Often Christmas trees left out for trash collection end up in landfills slowly decomposing. That is, of course, not necessarily bad as a Christmas tree, sans ornaments and tinsel is organic material and will decompose. However, it’s not the quickest way to recycle.
A better option is to immediately convert that tree to usable wood chips or compost. Specialized Christmas tree recycling centers do just that.
More than 35 Christmas tree varieties can be recycled into chippings (used for everything from mulch to hiking trails), beachfront erosion prevention, shoreline stabilization, fish habitat and sedimentation management.
While many cities now do offer curbside Christmas tree recycling, in many areas a special trip to a recycling center is required. You can find your local center on a searchable database provided at Earth911.
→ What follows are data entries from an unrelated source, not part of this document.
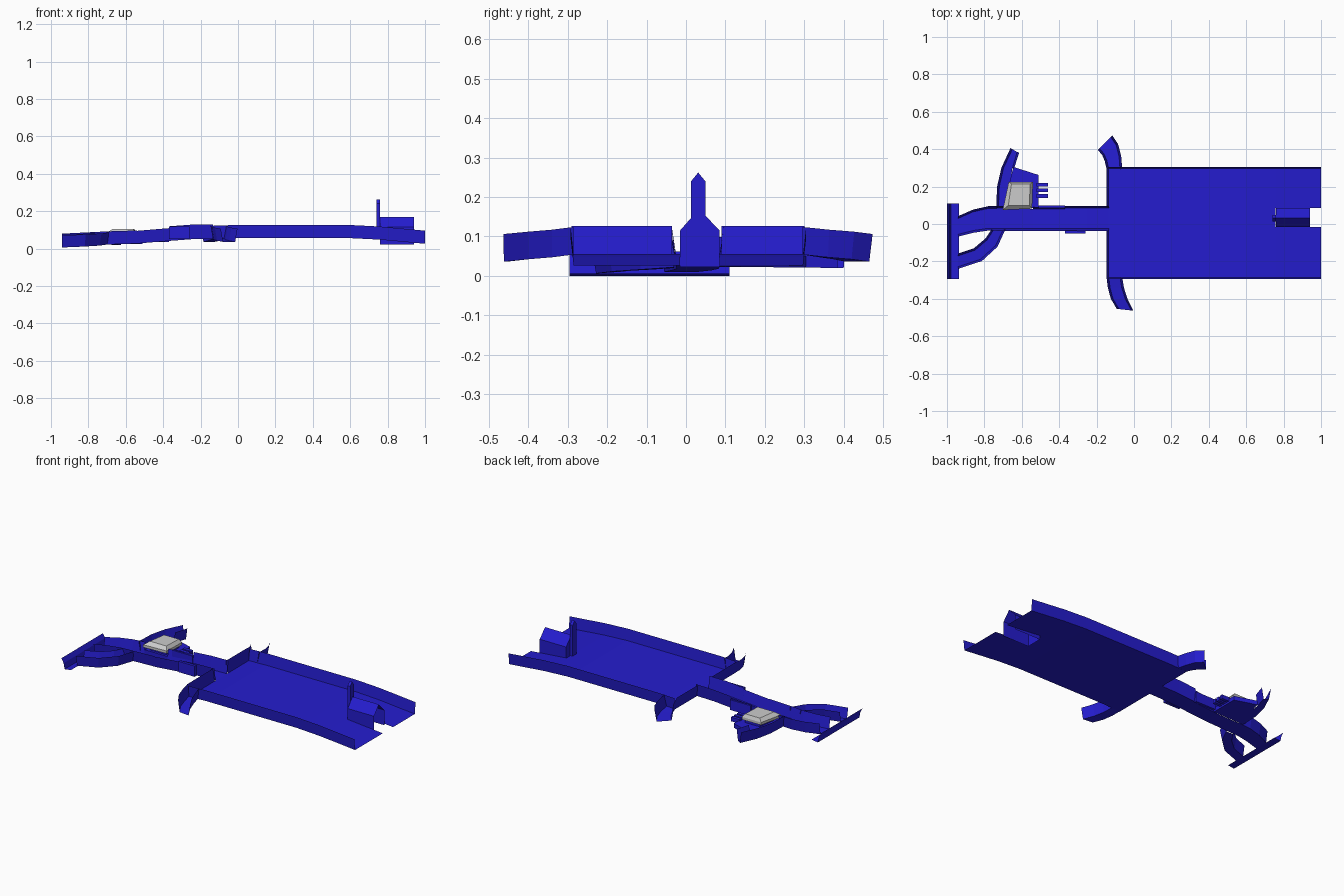
import bpy, bmesh
from mathutils import Vector as V

blue = bpy.data.materials.new("blue_metal")
blue.diffuse_color = (0.018, 0.012, 0.62, 1)
WALL = 0.07


def make(name, verts, faces, mat=blue):
    me = bpy.data.meshes.new(name)
    me.from_pydata([tuple(v) for v in verts], [], faces)
    bm = bmesh.new()
    bm.from_mesh(me)
    bmesh.ops.remove_doubles(bm, verts=bm.verts, dist=1e-5)
    bmesh.ops.recalc_face_normals(bm, faces=bm.faces)
    bm.to_mesh(me)
    bm.free()
    if mat:
        me.materials.append(mat)
    ob = bpy.data.objects.new(name, me)
    bpy.context.collection.objects.link(ob)
    return ob


def loft(name, rows, mat=blue):
    """Sheet through equal-length rows of points."""
    n = len(rows[0])
    faces = [(i * n + j, i * n + j + 1, (i + 1) * n + j + 1, (i + 1) * n + j)
             for i in range(len(rows) - 1) for j in range(n - 1)]
    return make(name, [p for r in rows for p in r], faces, mat)


def channel(name, left, right, lw=True, rw=True, tilt=0.012, h=WALL):
    """Trough with a flat floor between two edges and flared side walls."""
    rows = []
    for a, b in zip(left, right):
        a, b = V(a), V(b)
        out = (a - b)
        out.z = 0
        out = out.normalized() * tilt
        row = [a, b]
        if lw:
            row.insert(0, a + out + V((0, 0, h)))
        if rw:
            row.append(b - out + V((0, 0, h)))
        rows.append(row)
    return loft(name, rows)


def prism(name, base, top, z0, z1, mat=blue):
    n = len(base)
    vs = [(x, y, z0) for x, y in base] + [(x, y, z1) for x, y in top]
    fs = [tuple(range(n))[::-1], tuple(range(n, 2 * n))]
    fs += [(i, (i + 1) % n, n + (i + 1) % n, n + i) for i in range(n)]
    return make(name, vs, fs, mat)


def box(name, x0, x1, y0, y1, z0, z1, mat=blue):
    q = [(x0, y0), (x1, y0), (x1, y1), (x0, y1)]
    return prism(name, q, q, z0, z1, mat)


# wide deck: two long halves either side of the end slot, plus the middle strip
sx = [(-0.135, 0.052), (-0.02, 0.056), (0.6, 0.056), (0.757, 0.048), (1.0, 0.026)]
y0, y1, n0, n1 = -0.285, 0.297, -0.015, 0.085
channel("deck_front_half", [(x, n0, z) for x, z in sx],
        [(x, y0, z) for x, z in sx], lw=False, tilt=0.008)
channel("deck_back_half", [(x, y1, z) for x, z in sx],
        [(x, n1, z) for x, z in sx], rw=False, tilt=0.008)
loft("deck_middle", [[(x, n0, z), (x, n1, z)] for x, z in sx[:4]])

# end walls of the deck beside the narrow lane
for nm, a, b in (("front", -0.29, -0.035), ("back", 0.09, 0.3)):
    loft(f"deck_end_wall_{nm}", [[(-0.135, y, 0.052), (-0.147, y, 0.126)] for y in (a, b)])

# curved side lanes leaving the deck
channel("side_lane_back",
        [(-0.135, 0.295, 0.054), (-0.145, 0.34, 0.047), (-0.16, 0.375, 0.042), (-0.185, 0.405, 0.036)],
        [(-0.075, 0.295, 0.054), (-0.08, 0.36, 0.047), (-0.095, 0.42, 0.042), (-0.125, 0.465, 0.036)])
channel("side_lane_front",
        [(-0.135, -0.285, 0.054), (-0.128, -0.34, 0.047), (-0.112, -0.4, 0.042), (-0.08, -0.455, 0.036)],
        [(-0.075, -0.285, 0.054), (-0.066, -0.34, 0.047), (-0.047, -0.4, 0.042), (-0.015, -0.462, 0.036)])

# narrow lane stepping down, then bending to the exit
channel("narrow_lane_high",
        [(-0.135, 0.085, 0.052), (-0.25, 0.085, 0.05), (-0.37, 0.085, 0.041)],
        [(-0.135, -0.025, 0.052), (-0.25, -0.025, 0.05), (-0.37, -0.025, 0.041)], h=0.078)
channel("narrow_lane_low",
        [(-0.37, 0.08, 0.041), (-0.54, 0.08, 0.027)],
        [(-0.37, -0.025, 0.041), (-0.54, -0.025, 0.027)], h=0.068)
channel("junction",
        [(-0.54, 0.08, 0.027), (-0.7, 0.085, 0.022)],
        [(-0.54, -0.025, 0.027), (-0.7, -0.025, 0.022)], lw=False, rw=True)
channel("exit_lane",
        [(-0.7, 0.085, 0.022), (-0.78, 0.083, 0.018), (-0.86, 0.065, 0.014), (-0.94, 0.03, 0.01)],
        [(-0.7, -0.025, 0.022), (-0.78, -0.023, 0.018), (-0.86, -0.035, 0.014), (-0.94, -0.055, 0.01)])
channel("exit_branch",
        [(-0.75, -0.03, 0.02), (-0.785, -0.085, 0.016), (-0.85, -0.14, 0.013), (-0.94, -0.17, 0.01)],
        [(-0.7, -0.03, 0.022), (-0.74, -0.115, 0.016), (-0.82, -0.188, 0.011), (-0.94, -0.228, 0.006)], h=0.065)

# end bar with turned-up lip
prof = [(-0.935, 0.006), (-0.978, 0.0), (-0.985, 0.035), (-1.0, 0.062)]
loft("end_bar", [[(x, y, z) for x, z in prof] for y in (-0.295, 0.11)])

# back branch and its machinery platform
channel("back_branch",
        [(-0.725, 0.085, 0.022), (-0.72, 0.2, 0.022), (-0.697, 0.3, 0.021), (-0.65, 0.4, 0.02)],
        [(-0.65, 0.085, 0.024), (-0.665, 0.2, 0.022), (-0.65, 0.3, 0.021), (-0.625, 0.385, 0.02)], rw=False)
loft("back_branch_inner_wall", [[(-0.65, 0.3, 0.021), (-0.64, 0.3, 0.09)],
                                [(-0.625, 0.385, 0.02), (-0.614, 0.382, 0.09)]])
plat = [(-0.7, 0.085), (-0.51, 0.085), (-0.51, 0.262), (-0.645, 0.305)]
prism("machine_platform", plat, plat, 0.024, 0.05)
for i, y in enumerate((0.15, 0.18, 0.21)):
    box(f"platform_pipe_{i}", -0.52, -0.46, y - 0.01, y + 0.01, 0.035, 0.06)
box("lane_outer_plate", -0.37, -0.26, -0.052, -0.036, 0.052, 0.118)
box("lane_back_plate", -0.51, -0.37, 0.085, 0.1, 0.035, 0.098)

# grey machine housing on a blue plinth
base = [(-0.702, 0.075), (-0.545, 0.082), (-0.54, 0.224), (-0.67, 0.224)]
top = [(-0.672, 0.1), (-0.56, 0.1), (-0.555, 0.215), (-0.655, 0.215)]
prism("machine_plinth", top, top, 0.05, 0.07)
prism("machine_housing", base, base, 0.068, 0.084, None)
prism("machine_lid", base, top, 0.084, 0.104, None)

# gabled slot cover, closed at its inner end, with pointed post
gable = [(n0, 0.022), (n0, 0.115), (0.033, 0.17), (n1, 0.115), (n1, 0.022)]
loft("slot_cover", [[(x, y, z) for y, z in gable] for x in (0.76, 0.94)])
make("slot_cover_end", [(0.76, y, z) for y, z in gable], [(0, 1, 2, 3, 4)])
post = [(0.013, 0.05), (0.013, 0.24), (0.031, 0.262), (0.049, 0.24), (0.049, 0.05)]
make("pointed_post", [(x, y, z) for x in (0.74, 0.758) for y, z in post],
     [(0, 1, 2, 3, 4), (9, 8, 7, 6, 5)] + [(i, (i + 1) % 5, 5 + (i + 1) % 5, 5 + i) for i in range(5)])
Close to 30 million of us chose real, rather than artificial Christmas trees this year so it’s worth the effort of removing ornaments and picking off tinsel. Consider also planting a tree to replace the one that gave you so much pleasure this holiday season. The Arbor Day Foundation offers lots of ways for you to help replant our forests.
Fantastic! Now I don’t feel as bad buying a cut tree!
Can you or can you not re-plant cut christmas trees? Has anyone had success replanting?
Jennifer Lance says
I don’t think that you could replant a cut tree, since it doesn’t have roots. I don’t have experience with cut trees, but do they sprout roots while in the water of the Christmas tree stand? If so, then it may work, but I think the shock from going from inside temps to outside temps in addition to transplant shock would make the odds very slim, even with a few tiny roots.
MC Milker says
I did a little research and no, you cannot replant a cut tree.
The average Christmas tree has grown for about 10 years and
has an extensive root system…which is then cut. Generally, unlike
house plants, which one can “root” – a tree is usually either grown
from seed or grafted onto another plant.
A stop at the local nursery could probably tell you if that’s possible.
Hmm…I think I’ll stop and find out! Sounds interesting.
john mccarthy says
can pine needles be recycled into air fresher paks??